# Task statement:
Each of the lines below must be restated exactly.

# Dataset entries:

=== Begin Enclosure ===

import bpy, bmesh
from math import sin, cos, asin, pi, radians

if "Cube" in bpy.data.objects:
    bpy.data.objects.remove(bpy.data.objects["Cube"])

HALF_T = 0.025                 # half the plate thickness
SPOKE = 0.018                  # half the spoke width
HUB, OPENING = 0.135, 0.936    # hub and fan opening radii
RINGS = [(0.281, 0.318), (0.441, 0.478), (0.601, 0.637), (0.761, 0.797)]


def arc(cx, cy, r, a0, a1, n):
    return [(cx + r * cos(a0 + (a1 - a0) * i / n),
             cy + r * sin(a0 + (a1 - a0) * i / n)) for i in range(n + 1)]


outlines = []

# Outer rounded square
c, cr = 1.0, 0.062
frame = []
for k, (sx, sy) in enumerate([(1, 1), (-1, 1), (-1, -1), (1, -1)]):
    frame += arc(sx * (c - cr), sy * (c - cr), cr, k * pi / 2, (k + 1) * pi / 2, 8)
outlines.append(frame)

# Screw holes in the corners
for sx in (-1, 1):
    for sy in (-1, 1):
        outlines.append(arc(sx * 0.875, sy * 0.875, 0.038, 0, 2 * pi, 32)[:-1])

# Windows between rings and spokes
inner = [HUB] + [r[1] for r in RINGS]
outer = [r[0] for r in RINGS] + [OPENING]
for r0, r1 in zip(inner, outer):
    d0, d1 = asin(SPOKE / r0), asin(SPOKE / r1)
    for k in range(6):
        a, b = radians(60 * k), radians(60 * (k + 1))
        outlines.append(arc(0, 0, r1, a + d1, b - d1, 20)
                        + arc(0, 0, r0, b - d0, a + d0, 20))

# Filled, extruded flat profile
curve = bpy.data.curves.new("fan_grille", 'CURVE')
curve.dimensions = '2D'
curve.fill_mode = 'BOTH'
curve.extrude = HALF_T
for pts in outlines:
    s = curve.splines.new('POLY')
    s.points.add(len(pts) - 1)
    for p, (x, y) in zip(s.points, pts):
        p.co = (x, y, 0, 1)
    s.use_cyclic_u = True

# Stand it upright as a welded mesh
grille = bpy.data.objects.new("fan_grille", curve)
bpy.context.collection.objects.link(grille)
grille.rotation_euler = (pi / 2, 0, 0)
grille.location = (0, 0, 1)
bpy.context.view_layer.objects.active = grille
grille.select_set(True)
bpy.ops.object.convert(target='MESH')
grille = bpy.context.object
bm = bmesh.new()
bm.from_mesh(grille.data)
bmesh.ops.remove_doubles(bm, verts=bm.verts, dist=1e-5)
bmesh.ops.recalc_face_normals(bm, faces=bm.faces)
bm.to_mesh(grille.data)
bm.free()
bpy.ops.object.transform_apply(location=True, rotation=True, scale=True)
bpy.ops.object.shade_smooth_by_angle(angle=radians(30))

=== End Enclosure ===

# Final answer:
import bpy, bmesh
from math import sin, cos, asin, pi, radians

if "Cube" in bpy.data.objects:
    bpy.data.objects.remove(bpy.data.objects["Cube"])

HALF_T = 0.025                 # half the plate thickness
SPOKE = 0.018                  # half the spoke width
HUB, OPENING = 0.135, 0.936    # hub and fan opening radii
RINGS = [(0.281, 0.318), (0.441, 0.478), (0.601, 0.637), (0.761, 0.797)]


def arc(cx, cy, r, a0, a1, n):
    return [(cx + r * cos(a0 + (a1 - a0) * i / n),
             cy + r * sin(a0 + (a1 - a0) * i / n)) for i in range(n + 1)]


outlines = []

# Outer rounded square
c, cr = 1.0, 0.062
frame = []
for k, (sx, sy) in enumerate([(1, 1), (-1, 1), (-1, -1), (1, -1)]):
    frame += arc(sx * (c - cr), sy * (c - cr), cr, k * pi / 2, (k + 1) * pi / 2, 8)
outlines.append(frame)

# Screw holes in the corners
for sx in (-1, 1):
    for sy in (-1, 1):
        outlines.append(arc(sx * 0.875, sy * 0.875, 0.038, 0, 2 * pi, 32)[:-1])

# Windows between rings and spokes
inner = [HUB] + [r[1] for r in RINGS]
outer = [r[0] for r in RINGS] + [OPENING]
for r0, r1 in zip(inner, outer):
    d0, d1 = asin(SPOKE / r0), asin(SPOKE / r1)
    for k in range(6):
        a, b = radians(60 * k), radians(60 * (k + 1))
        outlines.append(arc(0, 0, r1, a + d1, b - d1, 20)
                        + arc(0, 0, r0, b - d0, a + d0, 20))

# Filled, extruded flat profile
curve = bpy.data.curves.new("fan_grille", 'CURVE')
curve.dimensions = '2D'
curve.fill_mode = 'BOTH'
curve.extrude = HALF_T
for pts in outlines:
    s = curve.splines.new('POLY')
    s.points.add(len(pts) - 1)
    for p, (x, y) in zip(s.points, pts):
        p.co = (x, y, 0, 1)
    s.use_cyclic_u = True

# Stand it upright as a welded mesh
grille = bpy.data.objects.new("fan_grille", curve)
bpy.context.collection.objects.link(grille)
grille.rotation_euler = (pi / 2, 0, 0)
grille.location = (0, 0, 1)
bpy.context.view_layer.objects.active = grille
grille.select_set(True)
bpy.ops.object.convert(target='MESH')
grille = bpy.context.object
bm = bmesh.new()
bm.from_mesh(grille.data)
bmesh.ops.remove_doubles(bm, verts=bm.verts, dist=1e-5)
bmesh.ops.recalc_face_normals(bm, faces=bm.faces)
bm.to_mesh(grille.data)
bm.free()
bpy.ops.object.transform_apply(location=True, rotation=True, scale=True)
bpy.ops.object.shade_smooth_by_angle(angle=radians(30))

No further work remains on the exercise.